I started working on this post with the intention of including some tech for brainstorming, but the post got pretty long so, check out the 10 minute videos for some tech ideas. This post focuses on developing an environment that promotes creativity.
Let me begin by saying I am no authority on the subject of creativity. I am not sure anyone is. Teaching, playing, and directing music for most of my life, I do have a lot of experience teaching creativity(40+ years, I guess), and a list of methods that have worked for me; however, none of them work in all situations. The best method is more often an attitude or approach… perseverance… never ever give up trying to be creative, or foster creativity.

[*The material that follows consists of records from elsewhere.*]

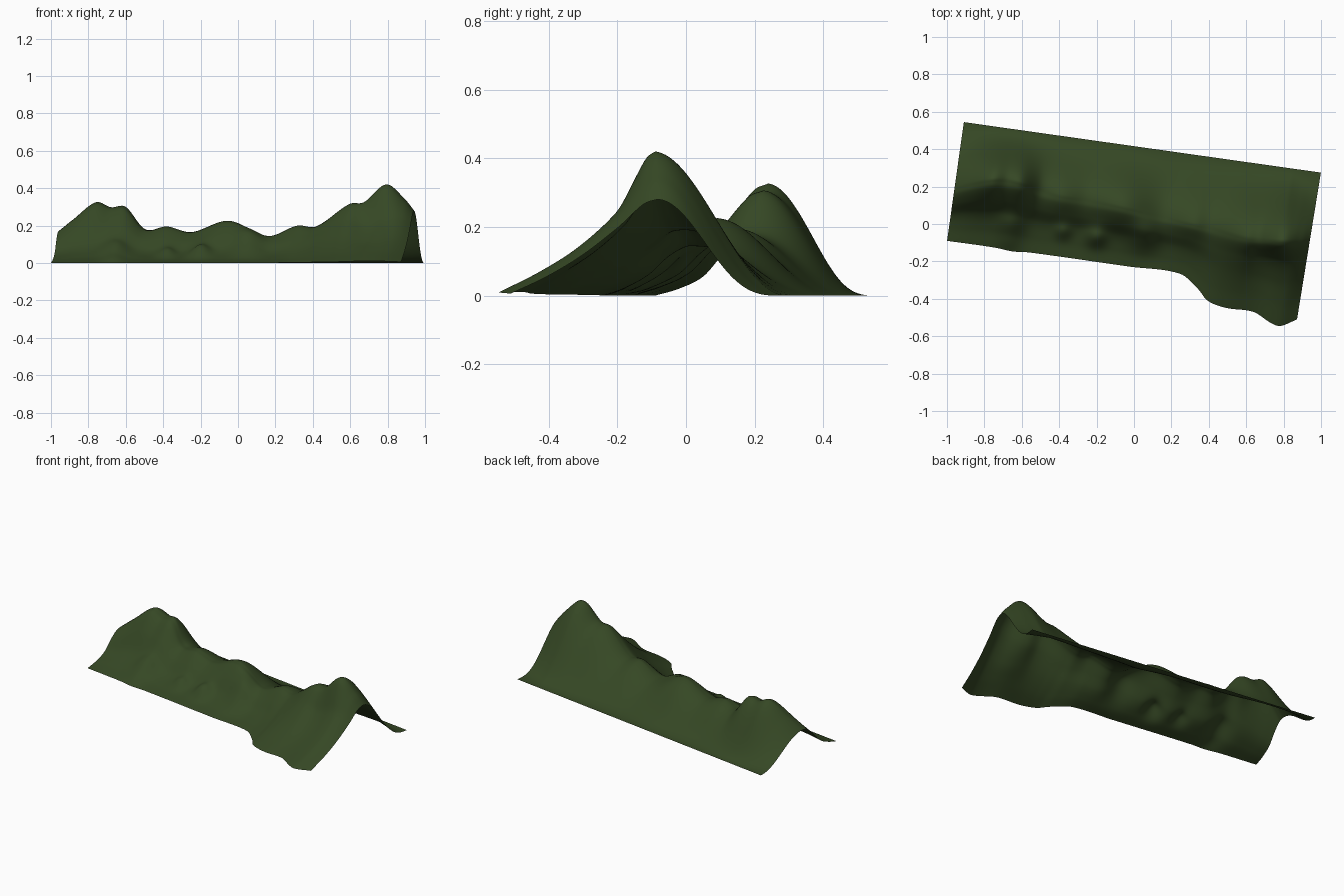
import bpy, bmesh, math

if "Cube" in bpy.data.objects:
    bpy.data.objects.remove(bpy.data.objects["Cube"])

# Smooth interpolation through a few (position, values...) control points
def spline(pts, x, k=1):
    n = len(pts)
    x = min(max(x, pts[0][0]), pts[-1][0])
    i = 0
    while i < n - 2 and x > pts[i + 1][0]:
        i += 1

    def slope(j):
        a, b = pts[max(j - 1, 0)], pts[min(j + 1, n - 1)]
        return (b[k] - a[k]) / (b[0] - a[0])
    a, b = pts[i], pts[i + 1]
    h = b[0] - a[0]
    t = (x - a[0]) / h
    return (a[k] * (2*t**3 - 3*t**2 + 1) + slope(i) * h * (t**3 - 2*t**2 + t)
            + b[k] * (3*t**2 - 2*t**3) + slope(i + 1) * h * (t**3 - t**2))

# Ridge line: position along strip, sideways position, height
RIDGE = [(-.977, .055, .17), (-.90, .09, .235), (-.786, .13, .325), (-.706, .138, .298),
         (-.625, .134, .30), (-.52, .108, .18), (-.397, .095, .195), (-.266, .094, .165),
         (-.062, .082, .225), (.143, .061, .14), (.317, .045, .2), (.419, .039, .195),
         (.604, .015, .315), (.684, .016, .325), (.805, .023, .42), (.904, .037, .34),
         (.951, .048, .28)]
# Front border of the strip
FRONT = [(-.977, -.229), (-.72, -.229), (-.623, -.236), (-.53, -.229), (0, -.229),
         (.285, -.229), (.395, -.297), (.453, -.35), (.558, -.375), (.71, -.376),
         (.817, -.423), (.868, -.43), (.951, -.383)]
# Front slope profiles (fraction from ridge to border, fraction of height)
STEEP = [(0, 1), (.12, .95), (.3, .7), (.5, .33), (.75, .12), (1, 0)]
GENTLE = [(0, 1), (.1, .95), (.28, .72), (.52, .43), (.76, .2), (1, .02)]
PEAK = [(0, 1), (.06, .96), (.14, .8), (.25, .56), (.48, .33), (.7, .19), (1, .03)]
# Small mounds on the front slope: along, across, height, radius
MOUNDS = [(-.65, -.09, .045, .07), (-.37, -.09, .03, .045), (-.19, -.097, .05, .055),
          (.067, -.05, .055, .085), (-.65, -.2, .025, .06)]
BACK = .412
ANG = math.atan2(-.27, 1.91)


def surface_point(u, s):
    rv, rz, fv = spline(RIDGE, u, 1), spline(RIDGE, u, 2), spline(FRONT, u)
    # ridge bumps fade out down the slopes
    d = min(.1, u + .977, .951 - u)
    soft = sum(spline(RIDGE, u + d * k / 3, 2) for k in range(-3, 4)) / 7
    f = min(abs(s) * 1.3, 1)
    rz += (soft - rz) * f
    if s < 0:                                   # front slope
        t = -s
        v = rv + (fv - rv) * t
        w = min(max((u - .1) / .4, 0), 1)
        p = math.exp(-((u - .77) / .13)**2)
        g = (1 - p) * spline(GENTLE, t) + p * spline(PEAK, t)
        z = rz * ((1 - w) * spline(STEEP, t) + w * g)
        for mu, mv, mh, mr in MOUNDS:
            z += mh * math.exp(-((u - mu)**2 + (v - mv)**2) / (mr * mr)) * (1 - t**6)
    else:                                       # back slope
        v = rv + (BACK - rv) * s
        for mu, mv, mh, mr in MOUNDS:
            rz += mh * math.exp(-((u - mu)**2 + (v - mv)**2) / (mr * mr)) * (1 - s)
        power = 1 + .5 * min(max((u - .8) / .15, 0), 1)
        z = rz * (.5 + .5 * math.cos(math.pi * s)) ** power
    if u > 0:
        u *= 1 - .022 * (BACK - v)              # slightly skewed right end
    c, n = math.cos(ANG), math.sin(ANG)
    return (u * c - v * n, u * n + v * c, max(z, 0))


# Hill ridge sheet
NU, NV = 180, 80
bm = bmesh.new()
grid = [[bm.verts.new(surface_point(-.977 + 1.928 * i / NU, -1 + 2 * j / NV))
         for j in range(NV + 1)] for i in range(NU + 1)]
for i in range(NU):
    for j in range(NV):
        bm.faces.new((grid[i][j], grid[i + 1][j], grid[i + 1][j + 1], grid[i][j + 1]))
for f in bm.faces:
    f.smooth = True
mesh = bpy.data.meshes.new("hill_ridge")
bm.to_mesh(mesh)
bm.free()
hill = bpy.data.objects.new("hill_ridge", mesh)
bpy.context.collection.objects.link(hill)

# Grass green
mat = bpy.data.materials.new("grass_green")
mat.diffuse_color = (.036, .064, .018, 1)
mat.use_nodes = True
mat.node_tree.nodes["Principled BSDF"].inputs["Base Color"].default_value = mat.diffuse_color
mesh.materials.append(mat)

But that’s not what this post is about, this post is about a method of creativity development that I have used, (incorrectly, I might add) that may not work and I have always thought it was at least helping. So, to try and promote proper use of this well known and commonly used method, I present the following about brainstorming.
I am working on my a Masters in Ed Tech and recently one of my classes put a web site in the learning objects (their label for extra stuff you need but won’t be tested on) focused on visual learning and knowledge visualization. I had not heard of knowledge visualization and so out of curiosity, I watched some of the videos (here is the first one I watched) and was very intrigued and inspired by what Dr. Martin Eppler presented. Pointing out that brainstorming does not promote creativity and that this has been proven since 1958 is one of those moments that makes me think…what else have I been using that doesn’t work or foster creativity? At least now I can reflect on past brainstorming activities with my students that failed or had limited success and understand why the outcomes were not as I expected.
Further research (and more research) into this revelation, I found that maybe I just need more training or study of the method. Basically, there are negative results when the technique is poorly utilized (kind of like standardized test scores used for determining whether a school and the staff are any good). Back to brainstorming…proper use of the technique can produce or foster creative solutions to problems and teach students collaboration skills. Knowledge visualization also offers multiple opportunities for fostering creativity. This is the area that most interested me.
Of particular interest was the notion that the most successful brainstorming/knowledge visualization methods have, at some point, a degree of criticism and discussion. Transferring this to the classroom, students are not always comfortable sharing ideas, especially if those ideas are scrutinized by their peers, so consequently, most brainstorming sessions incorporate a “no put-downs” rule during the process. This is a major flaw in my past approach to brainstorming. Constructive feedback (peer review and criticism) is necessary in order to realize the full potential of brainstorming/knowledge visualization. Leaders of brainstorming or knowledge visualization must promote an environment that utilizes a system of criticizing ideas.
Dr. Eppler suggests using the following method for communicating criticism or constructive feedback (Sfu creability talk june 15 2015 martin eppler, n.d., slide 19):
When criticizing, be positive, recognize potential in the idea, state your concern, and (most importantly) provide a solution for overcoming your concern. For example, ” I like the idea and the/its potential to help; my concern is that it may take too long and cost too much, but maybe we can work together and raise the funds necessary to realize the idea.” Perhaps further discussion may determine that the idea won’t work, but this method promotes a professional exchange of ideas and could lead to a creative solution that incorporates parts of several ideas offered during the brainstorming or knowledge visualization session.
Brainstorming and knowledge visualization aside, peer-to-peer constructive feedback is often a difficult skill to foster in or teach students. Perhaps the PPCO method outlined above is the answer. If not, it is vital that educators never give up on trying to find a method that fosters not only creativity, but also, criticism (constructive feedback) and collaboration. These are skills that all students need to realize their full potential.
Sfu creability talk june 15 2015 martin eppler. (n.d.). Retrieved from https://www.slideshare.net/MartinEppler/sfu-creabi lity-talk-june-15-2015-martin-eppler
While there are those who support the use of brainstorming and those that say the method has too many faults to be useful, I believe the answer lies in knowing how to use the technique and combining it with your judgement as to whether or not a particular situation is the right “fit” for the brainstorming. Not sure if brainstorming is right for your situation? In addition to the links above, here are a couple more articles for you to consider.
More on Dr. Martin Eppler and Knowledge Visualization